Among the charges: that both companies offer deliveries from restaurants without their consent, mislead customers about various fees at the outset and inflate menu prices well above what restaurants charge in person.
It’s a surprising about-face from March 2020, when Lightfoot joined Grubhub officials at a news conference, applauding a temporary suspension of commission payments due from restaurants. This June, the city also publicized a $50 Grubhub gift card promotion to encourage Chicagoans to get vaccinated at home. More recently, the city has also split from others like San Francisco and New York, which made caps on the fees apps can charge permanent. Though some aldermen wanted Chicago’s 15% cap on fees to be made permanent, City Council extended them only through December.
“We are deeply disappointed by Mayor Lightfoot’s decision to file this baseless lawsuit,” Grubhub spokesman Grant Klinzman said in an emailed statement. “Every single allegation is categorically wrong and we will aggressively defend our business practices. We look forward to responding in court and are confident we will prevail.”
DoorDash described the suit against it as “baseless.”
“It is a waste of taxpayer resources, and Chicagoans should be outraged. DoorDash has stood with the City of Chicago throughout the pandemic, waiving fees for restaurants, providing $500,000 in direct grants, creating strong earning opportunities, and delivering food and other necessities to communities in need. This lawsuit will cost taxpayers and deliver nothing.”

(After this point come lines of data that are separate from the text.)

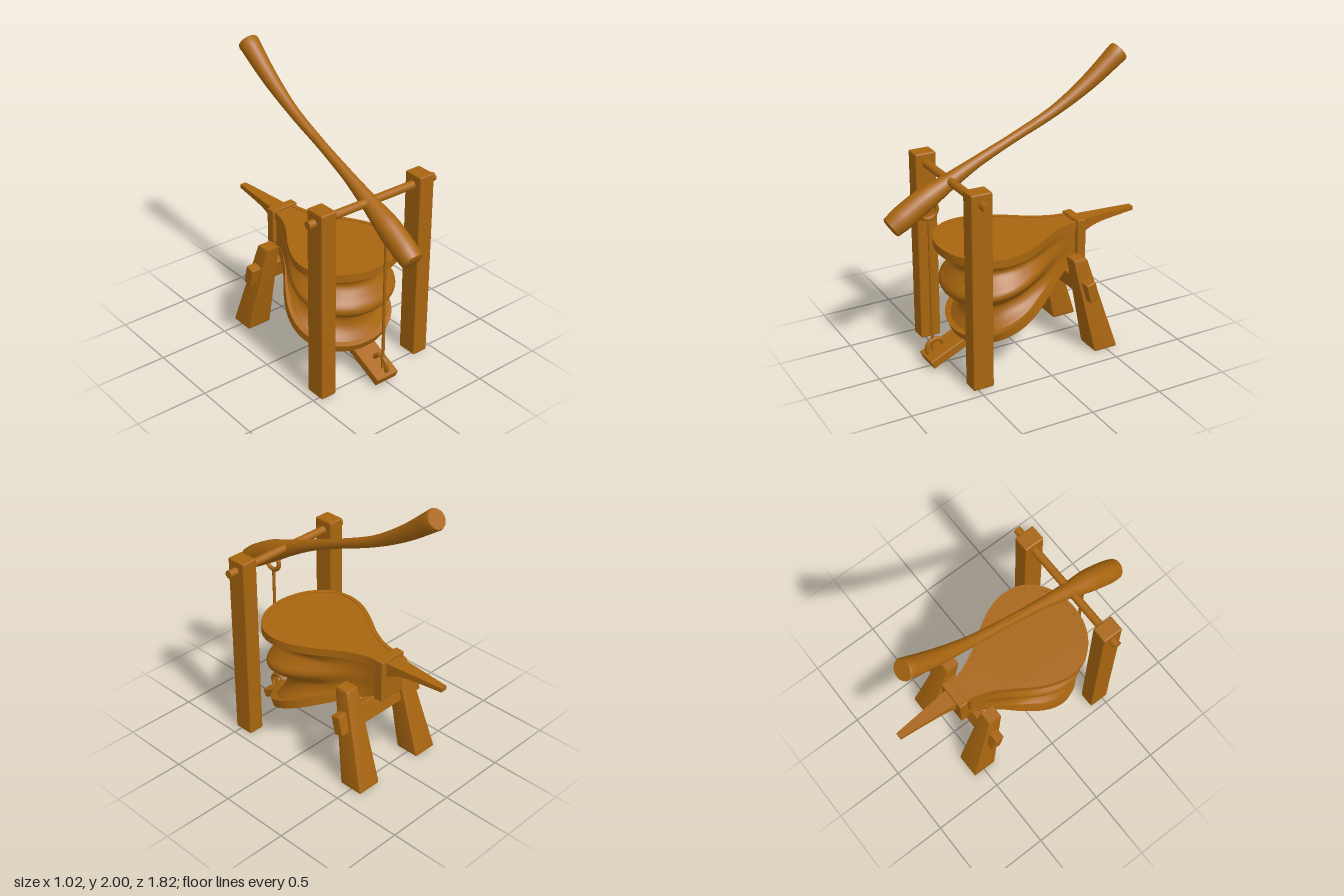
import * as THREE from 'three';
import { RoundedBoxGeometry } from 'three/addons/geometries/RoundedBoxGeometry.js';
import { toCreasedNormals } from 'three/addons/utils/BufferGeometryUtils.js';

const wood = new THREE.MeshStandardMaterial({ color: 0xa8650f });
const leather = new THREE.MeshStandardMaterial({ color: 0xa8650f, side: THREE.DoubleSide });
const V = (x, y, z) => new THREE.Vector3(x, y, z);
const CX = -0.01;      // centre line of the bellows
const HINGE_Z = -0.43; // back end of both boards
const TILT = 0.41;     // slope of the bottom board

function add(parent, name, geometry, x = 0, y = 0, z = 0, rx = 0, material = wood) {
  const mesh = new THREE.Mesh(geometry, material);
  mesh.name = name;
  mesh.position.set(x, y, z);
  mesh.rotation.x = rx;
  parent.add(mesh);
  return mesh;
}

const block = (w, h, d, r = 0.01) => new RoundedBoxGeometry(w, h, d, 2, r);

// Skin over a stack of closed rings with equal point counts
function loft(rings) {
  const n = rings[0].length, index = [];
  for (let i = 0; i < rings.length - 1; i++) {
    for (let j = 0; j < n; j++) {
      const a = i * n + j, b = i * n + (j + 1) % n;
      index.push(a, b, a + n, b, b + n, a + n);
    }
  }
  const geometry = new THREE.BufferGeometry().setFromPoints(rings.flat());
  geometry.setIndex(index);
  geometry.computeVertexNormals();
  return geometry;
}

// Teardrop board outline: x across, y is the distance from the hinge
function teardrop() {
  const half = [[0.085, 0], [0.105, 0.1], [0.165, 0.23], [0.265, 0.38], [0.342, 0.53],
    [0.368, 0.66], [0.345, 0.78], [0.27, 0.88], [0.15, 0.95], [0, 0.975]];
  const pts = [...half, ...half.slice(0, -1).reverse().map(([x, y]) => [-x, y])];
  return new THREE.CatmullRomCurve3(pts.map(([x, y]) => V(x, y, 0)))
    .getPoints(96).map(p => new THREE.Vector2(p.x, p.y));
}

// Outline moved inward by a fixed distance
function inset(points, distance) {
  return points.map((p, i) => {
    const a = points[Math.max(i - 1, 0)], b = points[Math.min(i + 1, points.length - 1)];
    const t = b.clone().sub(a).normalize();
    return new THREE.Vector2(p.x - t.y * distance, p.y + t.x * distance);
  });
}

// Board with a raised rim; its top face lies on the group's y = 0
function board(name, outline) {
  const group = new THREE.Group();
  group.name = name;
  const inner = inset(outline, 0.028);
  const rimShape = new THREE.Shape(outline);
  rimShape.holes.push(new THREE.Path(inner));
  const slab = (shape, depth) => toCreasedNormals(
    new THREE.ExtrudeGeometry(shape, { depth, bevelEnabled: false }).rotateX(Math.PI / 2), 0.6);
  add(group, name + 'Rim', slab(rimShape, 0.055));
  add(group, name + 'Panel', slab(new THREE.Shape(inner), 0.045), 0, -0.005, 0);
  return group;
}

// Folded leather: the outline swings from the top board down to the bottom board
function bellowsSkin(outline) {
  const pinch = new THREE.CatmullRomCurve3([[0, 0.06], [0.08, 0.2], [0.2, 0.27], [0.32, 0.17], [0.43, 0.05],
    [0.5, 0.045], [0.6, 0.15], [0.73, 0.31], [0.87, 0.27], [1, 0.08]].map(([t, k]) => V(t, k, 0)));
  return loft(pinch.getPoints(40).map(({ x: t, y: k }) => {
    const angle = TILT * t, hingeY = 0.785 - 0.18 * t;
    return outline.slice(0, -1).map(p => {
      const fade = THREE.MathUtils.smoothstep(p.y, 0, 0.55);
      const d = p.y * (1 - 0.4 * k * fade);
      return V(p.x * (1 - k * fade), hingeY - d * Math.sin(angle), d * Math.cos(angle));
    });
  }));
}

// Carved lever: round sections of changing radius along a curve
function leverGeometry() {
  const stations = [[0.87, 1.032, 0.07], [0.78, 1.09, 0.08], [0.64, 1.175, 0.078], [0.465, 1.265, 0.056],
    [0.25, 1.37, 0.038], [0, 1.478, 0.032], [-0.3, 1.61, 0.037], [-0.55, 1.76, 0.053], [-0.79, 1.945, 0.071]];
  const path = new THREE.CatmullRomCurve3(stations.map(([z, y]) => V(0, y, z)));
  const radius = new THREE.CatmullRomCurve3(stations.map(s => V(s[2], 0, 0)));
  const rings = [];
  const ring = (t, scale) => {
    const c = path.getPoint(t), T = path.getTangent(t), r = radius.getPoint(t).x * scale;
    rings.push(Array.from({ length: 20 }, (_, j) => {
      const a = j / 20 * Math.PI * 2, s = Math.sin(a) * r;
      return V(c.x + Math.cos(a) * r, c.y + T.z * s, c.z - T.y * s);
    }));
  };
  ring(0, 0);
  ring(0, 0.85);
  for (let i = 0; i <= 48; i++) ring(0.008 + 0.987 * i / 48, 1);
  ring(1, 0.92);
  ring(1, 0);
  return toCreasedNormals(loft(rings), 0.7);
}

// Splayed leg: a box whose corners run from a wide foot to a narrow top
function legGeometry(side) {
  const geometry = block(1, 1, 1, 0.04);
  const p = geometry.attributes.position, mix = THREE.MathUtils.lerp;
  for (let i = 0; i < p.count; i++) {
    const u = p.getX(i) * side + 0.5, v = p.getY(i) + 0.5, w = p.getZ(i) + 0.5;
    const x = mix(0.185, mix(0.365, 0.285, v), u);
    const z = mix(mix(-0.585, -0.38, v), mix(-0.41, -0.28, v), w);
    p.setXYZ(i, x * side, v * 0.67, z);
  }
  geometry.computeVertexNormals();
  return toCreasedNormals(geometry, 0.5);
}

// Nozzle: flat on top, with a hollow taper underneath
function nozzleGeometry() {
  const geometry = new THREE.BoxGeometry(1, 1, 1, 1, 1, 10);
  const p = geometry.attributes.position;
  for (let i = 0; i < p.count; i++) {
    const t = 0.5 - p.getZ(i);
    const width = 0.12 - 0.075 * t;
    const bottom = 0.8 - 0.025 * (1 - t) - 0.06 * (1 - t) ** 6;
    p.setXYZ(i, p.getX(i) * width, p.getY(i) > 0 ? 0.83 : bottom, -0.48 - 0.44 * t);
  }
  geometry.computeVertexNormals();
  return geometry;
}

export function createModel() {
  const model = new THREE.Group();
  model.name = 'forgeBellows';

  // Front frame
  for (const x of [-0.402, 0.388]) add(model, 'frontPost', block(0.115, 1.345, 0.145), x, 0.68, 0.467);
  add(model, 'pivotBar', new THREE.CylinderGeometry(0.028, 0.028, 1.02, 20).rotateZ(Math.PI / 2), 0, 1.28, 0.465);

  // Rear legs and the beam through them
  for (const side of [-1, 1]) add(model, 'rearLeg', legGeometry(side), 0.01);
  add(model, 'rearBeam', block(0.75, 0.14, 0.07, 0.006), 0.01, 0.455, -0.38, 0.255);

  // Bellows body
  const outline = teardrop();
  const top = board('topBoard', outline);
  top.position.set(CX, 0.837, HINGE_Z);
  const bottom = board('bottomBoard', outline);
  bottom.position.set(CX, 0.62, HINGE_Z);
  bottom.rotation.x = TILT;
  model.add(top, bottom);
  add(model, 'leatherFolds', bellowsSkin(outline), CX, 0, HINGE_Z, 0, leather);
  add(model, 'nozzleBlock', block(0.205, 0.3, 0.065, 0.006), CX, 0.7, -0.462);
  add(model, 'nozzle', nozzleGeometry(), CX);

  // Plank under the bottom board
  add(model, 'plank', block(0.175, 0.06, 0.95, 0.006), CX, 0.235, 0.222, TILT + 0.015);

  // Lever, eyes and pull rod
  add(model, 'lever', leverGeometry(), -0.022);
  const eye = () => new THREE.TorusGeometry(0.06, 0.015, 10, 28, Math.PI * 1.1)
    .rotateZ(-Math.PI * 0.05).rotateY(Math.PI / 2);
  add(model, 'upperEye', eye(), CX, 1.11, 0.615, Math.PI + 0.5);
  add(model, 'lowerEye', eye(), CX, 0.125, 0.592, TILT);
  add(model, 'pullRod', new THREE.CylinderGeometry(0.011, 0.011, 0.95, 12), CX, 0.575, 0.61);
  return model;
}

The complaints were filed today in Cook County.
“These practices continued unabated during the pandemic when restaurants were struggling to survive,” Acting Business Affairs and Consumer Protection Commissioner Kenneth Meyer said in a press release. “We heard from the hospitality industry and Chicago’s consumers about these unfair practices and this action demonstrates we will hold noncomplying businesses accountable.”

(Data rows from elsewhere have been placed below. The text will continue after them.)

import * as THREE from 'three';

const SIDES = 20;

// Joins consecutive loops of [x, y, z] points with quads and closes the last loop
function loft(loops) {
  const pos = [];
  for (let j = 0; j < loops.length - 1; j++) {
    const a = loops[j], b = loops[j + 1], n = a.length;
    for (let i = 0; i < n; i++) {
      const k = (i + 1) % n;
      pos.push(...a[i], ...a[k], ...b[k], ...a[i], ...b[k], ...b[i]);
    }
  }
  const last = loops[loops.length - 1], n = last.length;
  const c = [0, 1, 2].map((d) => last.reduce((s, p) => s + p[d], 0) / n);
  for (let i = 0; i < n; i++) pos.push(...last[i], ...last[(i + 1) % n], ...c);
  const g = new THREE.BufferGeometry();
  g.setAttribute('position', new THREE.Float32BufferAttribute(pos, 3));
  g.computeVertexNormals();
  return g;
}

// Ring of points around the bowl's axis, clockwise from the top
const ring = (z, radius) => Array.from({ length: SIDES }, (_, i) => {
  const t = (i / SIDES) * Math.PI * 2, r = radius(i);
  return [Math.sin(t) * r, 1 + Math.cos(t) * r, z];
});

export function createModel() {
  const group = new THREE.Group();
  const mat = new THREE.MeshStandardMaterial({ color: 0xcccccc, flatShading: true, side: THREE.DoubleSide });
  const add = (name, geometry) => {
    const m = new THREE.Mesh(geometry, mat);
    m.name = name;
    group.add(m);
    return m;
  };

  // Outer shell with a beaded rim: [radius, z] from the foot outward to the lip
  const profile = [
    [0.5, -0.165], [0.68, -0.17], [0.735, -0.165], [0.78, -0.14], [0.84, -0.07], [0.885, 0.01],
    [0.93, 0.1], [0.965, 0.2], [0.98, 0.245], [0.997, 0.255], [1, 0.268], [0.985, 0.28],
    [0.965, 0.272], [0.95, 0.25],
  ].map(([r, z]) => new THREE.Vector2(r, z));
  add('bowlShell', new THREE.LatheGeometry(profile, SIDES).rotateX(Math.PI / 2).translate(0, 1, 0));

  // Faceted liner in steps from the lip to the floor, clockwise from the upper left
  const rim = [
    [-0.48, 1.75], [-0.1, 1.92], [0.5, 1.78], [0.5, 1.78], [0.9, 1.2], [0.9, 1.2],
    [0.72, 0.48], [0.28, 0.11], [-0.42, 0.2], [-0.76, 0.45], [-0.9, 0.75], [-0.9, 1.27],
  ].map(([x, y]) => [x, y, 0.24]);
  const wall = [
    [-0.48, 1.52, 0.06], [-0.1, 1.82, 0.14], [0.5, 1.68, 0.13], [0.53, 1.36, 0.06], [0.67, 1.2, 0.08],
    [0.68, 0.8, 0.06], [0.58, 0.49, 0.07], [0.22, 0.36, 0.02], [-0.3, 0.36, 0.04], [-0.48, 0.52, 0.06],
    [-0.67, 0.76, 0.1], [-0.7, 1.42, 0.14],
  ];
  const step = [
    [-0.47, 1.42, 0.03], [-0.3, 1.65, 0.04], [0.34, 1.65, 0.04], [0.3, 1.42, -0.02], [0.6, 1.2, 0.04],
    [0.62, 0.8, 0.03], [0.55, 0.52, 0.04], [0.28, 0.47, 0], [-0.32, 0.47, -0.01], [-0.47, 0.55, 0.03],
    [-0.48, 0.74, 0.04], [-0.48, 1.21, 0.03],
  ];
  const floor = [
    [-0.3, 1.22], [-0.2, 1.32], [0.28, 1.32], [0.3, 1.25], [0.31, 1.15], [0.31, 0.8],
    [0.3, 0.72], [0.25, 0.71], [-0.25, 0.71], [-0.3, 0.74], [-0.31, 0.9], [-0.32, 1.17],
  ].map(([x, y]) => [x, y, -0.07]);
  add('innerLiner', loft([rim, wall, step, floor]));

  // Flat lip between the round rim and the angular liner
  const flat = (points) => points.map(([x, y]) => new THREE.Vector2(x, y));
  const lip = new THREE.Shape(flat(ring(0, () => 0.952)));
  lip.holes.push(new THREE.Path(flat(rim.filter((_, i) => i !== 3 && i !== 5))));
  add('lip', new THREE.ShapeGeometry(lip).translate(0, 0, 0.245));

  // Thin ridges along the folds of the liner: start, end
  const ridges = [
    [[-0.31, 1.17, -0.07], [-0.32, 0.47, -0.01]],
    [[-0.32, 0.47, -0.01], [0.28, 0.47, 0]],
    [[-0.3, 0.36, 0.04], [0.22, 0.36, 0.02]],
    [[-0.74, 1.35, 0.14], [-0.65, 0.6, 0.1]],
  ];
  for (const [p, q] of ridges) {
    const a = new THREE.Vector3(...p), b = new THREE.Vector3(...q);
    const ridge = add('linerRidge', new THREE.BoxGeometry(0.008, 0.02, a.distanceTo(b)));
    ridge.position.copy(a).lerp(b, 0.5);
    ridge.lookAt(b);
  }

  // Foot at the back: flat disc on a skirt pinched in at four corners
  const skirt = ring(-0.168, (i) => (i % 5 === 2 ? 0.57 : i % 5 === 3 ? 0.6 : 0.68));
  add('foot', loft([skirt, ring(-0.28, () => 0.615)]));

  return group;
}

In a statement, Illinois Restaurant Association CEO Sam Toia said he has long advocated “that any third party delivering restaurants’ food—or using their names, logos and menus—without consent is a serious issue for the industry. We appreciate the city of Chicago taking action to help restaurants protect their brands and businesses. Hopefully, this step will lead to all parties coming together to find a permanent resolution with guardrails in place moving forward.”
Both Grubhub and DoorDash, the city alleges, “advertise order and delivery services from unaffiliated restaurants without their consent, leaving restaurants to repair reputational damage and resolve consumer complaints” caused by both companies, the release said. They also “lure customers into a bait-and-switch” with small upfront delivery fees at the beginning of the transaction, and then additional “misleading fees” at the end, according to the release, which said, “This increases the total cost of delivery by as much as six times the amount initially advertised.” Both companies also “hide that menu prices on their platforms are often significantly higher” than if customers ordered straight from the restaurant, the city said.
“It is deeply concerning and unfortunate that these companies broke the law” during the pandemic especially, Mayor Lori Lightfoot said in the release. It amounts to taking “advantage of restaurants and consumers who were struggling to stay afloat.”
The individual case against Grubhub alleges the company violated the city’s emergency 15% cap on restaurant commissions during the pandemic and in addition created “impostor websites” for restaurants that routed unsuspecting customers to Grubhub instead, the city said. The city added that the suit also stated that the company’s campaigns to “save restaurants” during the pandemic simultaneously forced mom and pop businesses to “extend their contracts, cover the cost of promotions, and pay Grubhub full commissions on all orders.”
DoorDash, the suit against the company alleges, imposed a misleading $1.50 Chicago fee on every order that implied the charge was required by or paid to the city, when “in fact DoorDash was the sole beneficiary.” The company also misled customers into thinking they were tipping delivery drivers, when in fact the tip subsidized “DoorDash’s own payment to its drivers,” the city said in its release.
The city invited restaurants and customers that want “to inform the city about their experience with meal delivery companies” to email [email protected]